» Task item
Give the number of lines in the listing that contain the word "columns", and nothing besides.

» Stored data
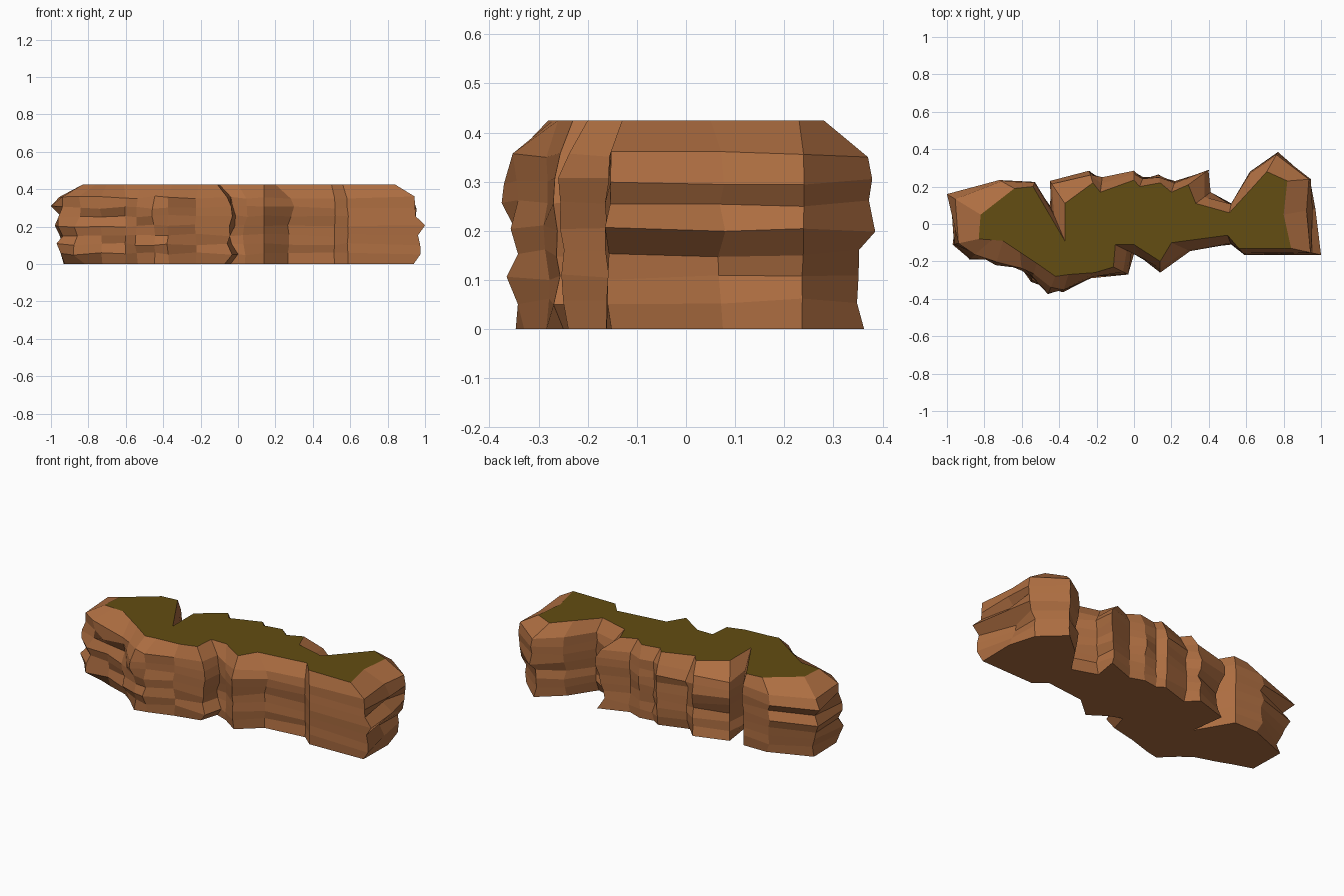
import bpy, bmesh, random

random.seed(11)

def material(name, rgb):
    m = bpy.data.materials.new(name)
    m.diffuse_color = (*rgb, 1)
    return m

# Outline, counter-clockwise: grass rim x, y then widest rock x, y
OUTLINE = [
    (-.83, -.08, -.97, -.11), (-.76, -.085, -.88, -.19), (-.70, -.09, -.74, -.22),
    (-.61, -.15, -.60, -.25), (-.52, -.21, -.55, -.31), (-.42, -.28, -.46, -.375),
    (-.35, -.27, -.38, -.365), (-.21, -.26, -.23, -.29), (-.11, -.23, -.03, -.27),
    (-.10, -.11, 0, -.16), (0, -.11, .05, -.19), (.14, -.20, .14, -.26),
    (.20, -.10, .30, -.145), (.50, -.06, .52, -.11), (.56, -.13, .59, -.165),
    (.84, -.13, 1, -.165), (.80, .05, .97, .08), (.82, .23, .945, .24),
    (.71, .28, .77, .385), (.62, .18, .62, .28), (.51, .06, .52, .11),
    (.33, .11, .41, .17), (.29, .21, .40, .29), (.20, .17, .22, .23),
    (.14, .22, .13, .265), (.03, .20, .05, .25), (0, .235, 0, .285),
    (-.18, .17, -.17, .25), (-.22, .22, -.24, .285), (-.37, .11, -.45, .23),
    (-.37, -.09, -.45, .10), (-.54, .20, -.53, .225), (-.64, .19, -.72, .235),
    (-.82, .05, -1, .16)]

# Strata: height and how far the rock bulges from the rim to the widest line
STRATA = [(0, .62), (.055, .71), (.105, .7), (.155, .68), (.205, .82),
          (.255, .78), (.302, .8), (.356, .67), (.425, 0)]

bm = bmesh.new()
columns = []
for ax, ay, bx, by in OUTLINE:
    # Each column wobbles in and out, touching the widest line once
    bulges = [b and b + random.uniform(-.2, .2) for z, b in STRATA]
    peak = max(bulges)
    column = []
    for (z, _), b in zip(STRATA, bulges):
        t = b / peak
        dz = random.uniform(-.008, .008) if 0 < z < .425 else 0
        column.append(bm.verts.new((ax + (bx - ax) * t, ay + (by - ay) * t, z + dz)))
    columns.append(column)

# Rock walls between neighbouring columns
for a, b in zip(columns, columns[1:] + columns[:1]):
    for k in range(len(STRATA) - 1):
        bm.faces.new((a[k], b[k], b[k + 1], a[k + 1]))

# Underside and grassy top
bm.faces.new([c[0] for c in reversed(columns)])
bm.faces.new([c[-1] for c in columns]).material_index = 1

mesh = bpy.data.meshes.new("cliff_rock")
bm.to_mesh(mesh)
bm.free()
mesh.materials.append(material("rock", (.42, .155, .053)))
mesh.materials.append(material("grass", (.125, .075, .006)))
bpy.context.collection.objects.link(bpy.data.objects.new("cliff_rock", mesh))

» Answer to the exercise
6